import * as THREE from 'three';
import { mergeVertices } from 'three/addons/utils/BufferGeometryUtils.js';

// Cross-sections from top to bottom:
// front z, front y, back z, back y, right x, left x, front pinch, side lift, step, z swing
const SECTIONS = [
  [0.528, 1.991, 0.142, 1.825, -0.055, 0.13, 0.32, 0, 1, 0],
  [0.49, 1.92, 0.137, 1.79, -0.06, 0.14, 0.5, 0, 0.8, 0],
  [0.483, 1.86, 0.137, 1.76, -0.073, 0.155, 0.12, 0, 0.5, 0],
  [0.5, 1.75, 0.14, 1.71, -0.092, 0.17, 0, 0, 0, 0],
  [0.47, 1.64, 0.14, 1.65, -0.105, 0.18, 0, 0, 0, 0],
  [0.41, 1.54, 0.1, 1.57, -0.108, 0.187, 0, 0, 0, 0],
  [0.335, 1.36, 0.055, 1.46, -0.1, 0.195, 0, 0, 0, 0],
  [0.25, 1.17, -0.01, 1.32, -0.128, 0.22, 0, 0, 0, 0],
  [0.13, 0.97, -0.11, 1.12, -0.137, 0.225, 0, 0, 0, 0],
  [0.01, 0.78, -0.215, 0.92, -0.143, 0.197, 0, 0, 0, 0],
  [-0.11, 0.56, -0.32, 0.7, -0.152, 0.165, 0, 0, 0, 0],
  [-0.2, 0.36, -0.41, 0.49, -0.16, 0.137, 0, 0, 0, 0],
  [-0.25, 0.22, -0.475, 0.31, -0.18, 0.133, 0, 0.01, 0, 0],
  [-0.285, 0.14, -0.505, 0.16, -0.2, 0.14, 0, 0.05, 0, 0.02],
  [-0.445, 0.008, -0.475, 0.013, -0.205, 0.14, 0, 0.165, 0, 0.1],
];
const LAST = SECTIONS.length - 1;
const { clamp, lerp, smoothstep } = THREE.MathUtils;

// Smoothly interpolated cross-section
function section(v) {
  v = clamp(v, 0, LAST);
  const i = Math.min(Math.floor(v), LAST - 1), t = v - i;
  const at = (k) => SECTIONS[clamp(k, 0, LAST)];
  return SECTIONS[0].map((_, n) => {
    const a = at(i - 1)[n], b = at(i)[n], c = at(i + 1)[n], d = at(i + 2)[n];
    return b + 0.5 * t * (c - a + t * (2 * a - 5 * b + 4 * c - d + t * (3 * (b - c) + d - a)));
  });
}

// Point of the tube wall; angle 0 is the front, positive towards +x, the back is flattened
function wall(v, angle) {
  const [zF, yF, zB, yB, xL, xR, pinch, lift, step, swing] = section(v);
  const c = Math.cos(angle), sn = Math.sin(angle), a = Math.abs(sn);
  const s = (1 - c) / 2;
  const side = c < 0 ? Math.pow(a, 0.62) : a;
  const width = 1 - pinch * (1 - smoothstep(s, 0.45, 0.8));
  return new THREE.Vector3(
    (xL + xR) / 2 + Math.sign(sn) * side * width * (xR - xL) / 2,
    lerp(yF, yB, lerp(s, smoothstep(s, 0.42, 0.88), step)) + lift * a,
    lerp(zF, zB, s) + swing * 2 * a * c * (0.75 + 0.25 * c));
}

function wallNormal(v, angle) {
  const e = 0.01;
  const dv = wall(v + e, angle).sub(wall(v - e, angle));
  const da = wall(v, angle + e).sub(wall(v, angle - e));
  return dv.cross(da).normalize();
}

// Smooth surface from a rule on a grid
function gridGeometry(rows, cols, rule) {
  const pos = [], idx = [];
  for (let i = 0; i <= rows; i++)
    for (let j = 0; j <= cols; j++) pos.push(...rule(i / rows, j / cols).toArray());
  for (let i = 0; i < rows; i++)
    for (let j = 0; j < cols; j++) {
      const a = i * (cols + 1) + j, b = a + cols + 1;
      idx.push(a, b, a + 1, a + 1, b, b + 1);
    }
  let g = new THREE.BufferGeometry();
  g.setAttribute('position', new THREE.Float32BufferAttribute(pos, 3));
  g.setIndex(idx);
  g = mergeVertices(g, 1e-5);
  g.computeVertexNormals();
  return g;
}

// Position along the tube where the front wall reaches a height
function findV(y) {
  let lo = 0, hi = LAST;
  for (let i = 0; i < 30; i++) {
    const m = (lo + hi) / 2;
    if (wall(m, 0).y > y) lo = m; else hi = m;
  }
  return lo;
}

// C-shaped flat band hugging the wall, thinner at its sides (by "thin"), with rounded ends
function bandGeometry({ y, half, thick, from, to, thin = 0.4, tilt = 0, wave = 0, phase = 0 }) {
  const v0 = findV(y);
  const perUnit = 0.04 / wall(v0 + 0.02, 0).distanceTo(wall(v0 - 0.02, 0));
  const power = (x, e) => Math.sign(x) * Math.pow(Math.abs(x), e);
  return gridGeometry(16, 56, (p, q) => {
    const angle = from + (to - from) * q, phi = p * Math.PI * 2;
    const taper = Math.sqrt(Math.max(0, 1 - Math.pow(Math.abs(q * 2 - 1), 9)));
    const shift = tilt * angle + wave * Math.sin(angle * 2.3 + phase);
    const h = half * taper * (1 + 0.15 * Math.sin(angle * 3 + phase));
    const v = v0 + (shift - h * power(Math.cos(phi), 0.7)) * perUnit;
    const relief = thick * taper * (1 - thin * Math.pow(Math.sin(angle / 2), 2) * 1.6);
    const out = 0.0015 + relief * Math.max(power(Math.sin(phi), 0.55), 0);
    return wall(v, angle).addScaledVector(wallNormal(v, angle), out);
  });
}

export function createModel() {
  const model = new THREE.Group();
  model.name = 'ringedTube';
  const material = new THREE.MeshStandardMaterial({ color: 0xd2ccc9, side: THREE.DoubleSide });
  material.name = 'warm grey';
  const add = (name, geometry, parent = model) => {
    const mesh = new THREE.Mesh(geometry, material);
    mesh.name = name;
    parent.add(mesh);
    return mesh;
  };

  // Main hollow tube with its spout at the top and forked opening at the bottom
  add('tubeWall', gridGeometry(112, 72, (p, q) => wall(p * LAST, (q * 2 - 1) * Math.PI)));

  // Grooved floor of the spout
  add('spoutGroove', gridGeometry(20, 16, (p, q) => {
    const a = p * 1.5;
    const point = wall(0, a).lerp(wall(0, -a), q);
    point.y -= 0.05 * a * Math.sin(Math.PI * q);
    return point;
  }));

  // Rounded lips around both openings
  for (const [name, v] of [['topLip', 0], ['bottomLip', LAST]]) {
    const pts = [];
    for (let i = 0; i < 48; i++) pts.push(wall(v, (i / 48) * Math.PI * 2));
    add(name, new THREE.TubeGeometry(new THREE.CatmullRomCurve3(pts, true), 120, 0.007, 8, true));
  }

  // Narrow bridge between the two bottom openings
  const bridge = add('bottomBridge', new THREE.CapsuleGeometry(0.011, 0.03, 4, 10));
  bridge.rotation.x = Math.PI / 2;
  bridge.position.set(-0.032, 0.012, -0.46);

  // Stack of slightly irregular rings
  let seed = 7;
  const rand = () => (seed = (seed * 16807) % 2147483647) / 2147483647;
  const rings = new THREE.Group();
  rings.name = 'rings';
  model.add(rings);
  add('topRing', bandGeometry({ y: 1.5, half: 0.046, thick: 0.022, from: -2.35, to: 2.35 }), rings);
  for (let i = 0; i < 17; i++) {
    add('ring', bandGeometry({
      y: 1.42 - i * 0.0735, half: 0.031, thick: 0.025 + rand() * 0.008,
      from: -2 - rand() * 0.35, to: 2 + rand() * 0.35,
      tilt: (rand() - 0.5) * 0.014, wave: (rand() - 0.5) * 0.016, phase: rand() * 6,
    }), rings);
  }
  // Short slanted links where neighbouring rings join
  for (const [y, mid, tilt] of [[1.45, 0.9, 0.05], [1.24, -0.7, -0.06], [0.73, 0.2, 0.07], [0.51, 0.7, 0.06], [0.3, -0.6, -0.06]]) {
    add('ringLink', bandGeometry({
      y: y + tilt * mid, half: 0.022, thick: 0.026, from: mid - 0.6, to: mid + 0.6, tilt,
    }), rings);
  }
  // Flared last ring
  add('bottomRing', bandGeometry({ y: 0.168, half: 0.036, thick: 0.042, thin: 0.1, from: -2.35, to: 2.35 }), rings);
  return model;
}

============

Exercise brief: Please give back exactly the lines of the listing above that run from the one containing "let seed = 7;" through the one containing "for (const [y, mid, tilt]", and only those.

Problem solution:
  let seed = 7;
  const rand = () => (seed = (seed * 16807) % 2147483647) / 2147483647;
  const rings = new THREE.Group();
  rings.name = 'rings';
  model.add(rings);
  add('topRing', bandGeometry({ y: 1.5, half: 0.046, thick: 0.022, from: -2.35, to: 2.35 }), rings);
  for (let i = 0; i < 17; i++) {
    add('ring', bandGeometry({
      y: 1.42 - i * 0.0735, half: 0.031, thick: 0.025 + rand() * 0.008,
      from: -2 - rand() * 0.35, to: 2 + rand() * 0.35,
      tilt: (rand() - 0.5) * 0.014, wave: (rand() - 0.5) * 0.016, phase: rand() * 6,
    }), rings);
  }
  // Short slanted links where neighbouring rings join
  for (const [y, mid, tilt] of [[1.45, 0.9, 0.05], [1.24, -0.7, -0.06], [0.73, 0.2, 0.07], [0.51, 0.7, 0.06], [0.3, -0.6, -0.06]]) {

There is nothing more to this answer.